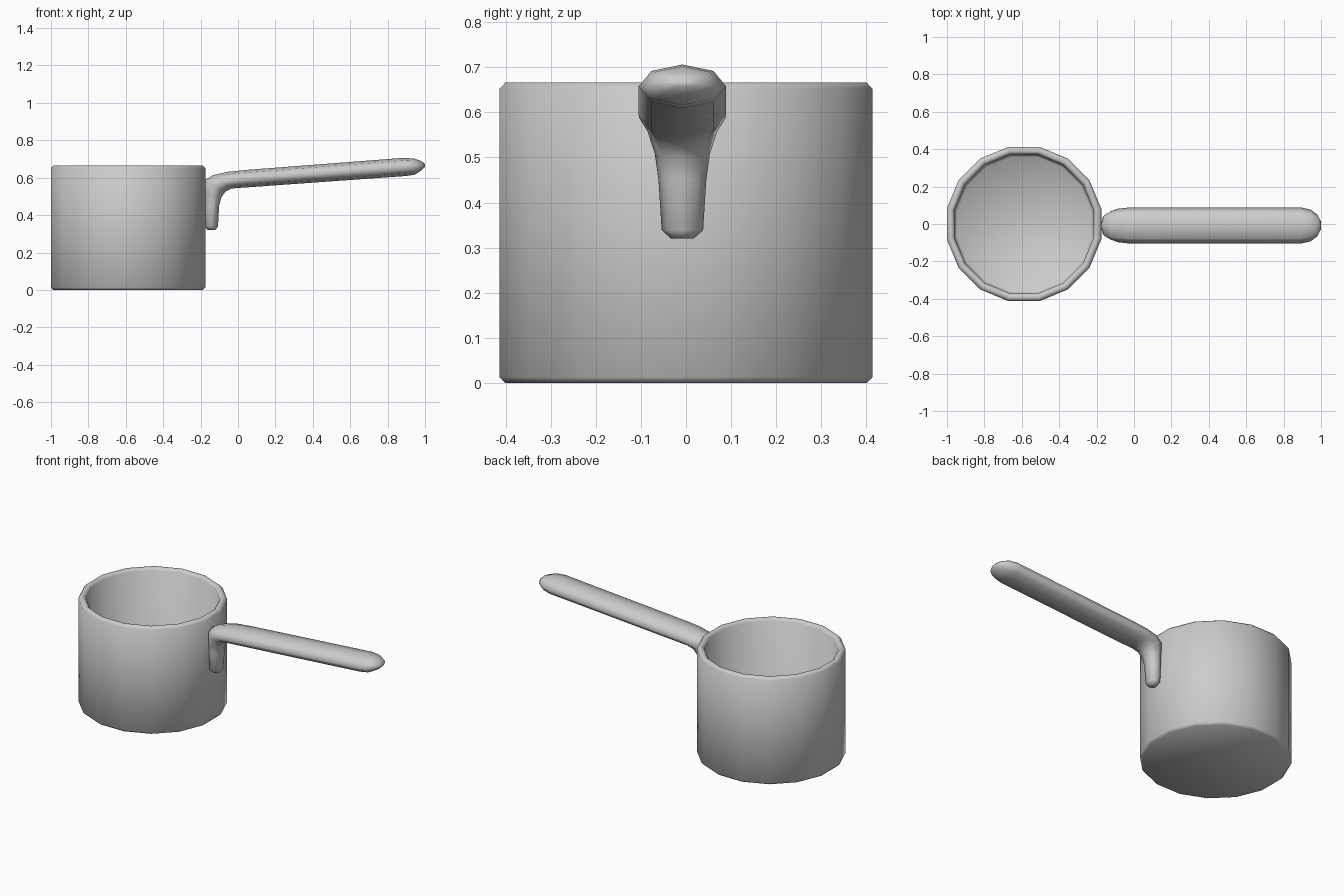
import bpy, bmesh
from math import cos, sin, pi, radians
from mathutils import Vector

if "Cube" in bpy.data.objects:
    bpy.data.objects.remove(bpy.data.objects["Cube"])


def skin(name, rings, angle):
    """Bridge successive vertex rings and close both ends."""
    bm = bmesh.new()
    loops = [[bm.verts.new(p) for p in ring] for ring in rings]
    n = len(loops[0])
    for a, b in zip(loops, loops[1:]):
        for i in range(n):
            j = (i + 1) % n
            bm.faces.new((a[i], a[j], b[j], b[i]))
    bm.faces.new(loops[0])
    bm.faces.new(loops[-1])
    bmesh.ops.recalc_face_normals(bm, faces=bm.faces)
    mesh = bpy.data.meshes.new(name)
    bm.to_mesh(mesh)
    bm.free()
    ob = bpy.data.objects.new(name, mesh)
    bpy.context.collection.objects.link(ob)
    bpy.ops.object.select_all(action='DESELECT')
    ob.select_set(True)
    bpy.context.view_layer.objects.active = ob
    bpy.ops.object.shade_smooth_by_angle(angle=radians(angle))
    return ob


# Pot: 16-sided hollow vessel with bevelled rim and base, (radius, z) profile
def pot_ring(r, z, sides=16):
    return [(-0.588 + r * cos((i + 0.5) * 2 * pi / sides),
             r * sin((i + 0.5) * 2 * pi / sides), z) for i in range(sides)]


pot_profile = [(0.408, 0), (0.421, 0.013), (0.421, 0.653), (0.408, 0.666),
               (0.392, 0.666), (0.379, 0.653), (0.377, 0.045), (0.365, 0.032)]
skin("pot", [pot_ring(r, z) for r, z in pot_profile], 50)


# Handle: 8-sided oval sections, each set by its outer and inner edge and half width
def handle_ring(outer, inner, half_width, sides=8):
    o, i = (Vector((p[0], -0.008, p[1])) for p in (outer, inner))
    mid, up = (o + i) / 2, (o - i) / 2
    side = Vector((0, half_width, 0))
    return [mid + up * cos(k * 2 * pi / sides) + side * sin(k * 2 * pi / sides)
            for k in range(sides)]


handle_sections = [
    ((-0.162, 0.320), (-0.122, 0.320), 0.025),
    ((-0.178, 0.340), (-0.107, 0.338), 0.046),
    ((-0.180, 0.450), (-0.101, 0.450), 0.053),
    ((-0.180, 0.520), (-0.089, 0.495), 0.061),
    ((-0.176, 0.588), (-0.067, 0.526), 0.077),
    ((-0.130, 0.615), (-0.037, 0.541), 0.090),
    ((-0.050, 0.632), (-0.005, 0.545), 0.096),
    ((0.050, 0.642), (0.058, 0.549), 0.097),
    ((0.885, 0.706), (0.895, 0.609), 0.097),
    ((0.945, 0.702), (0.945, 0.616), 0.085),
    ((0.982, 0.688), (0.978, 0.637), 0.058),
    ((1.000, 0.671), (0.998, 0.655), 0.022),
]
skin("handle", [handle_ring(*s) for s in handle_sections], 100)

Exercise
Above are some records. Copy each of their lines that holds the string "sides".

Your solution
def pot_ring(r, z, sides=16):
    return [(-0.588 + r * cos((i + 0.5) * 2 * pi / sides),
             r * sin((i + 0.5) * 2 * pi / sides), z) for i in range(sides)]
def handle_ring(outer, inner, half_width, sides=8):
    return [mid + up * cos(k * 2 * pi / sides) + side * sin(k * 2 * pi / sides)
            for k in range(sides)]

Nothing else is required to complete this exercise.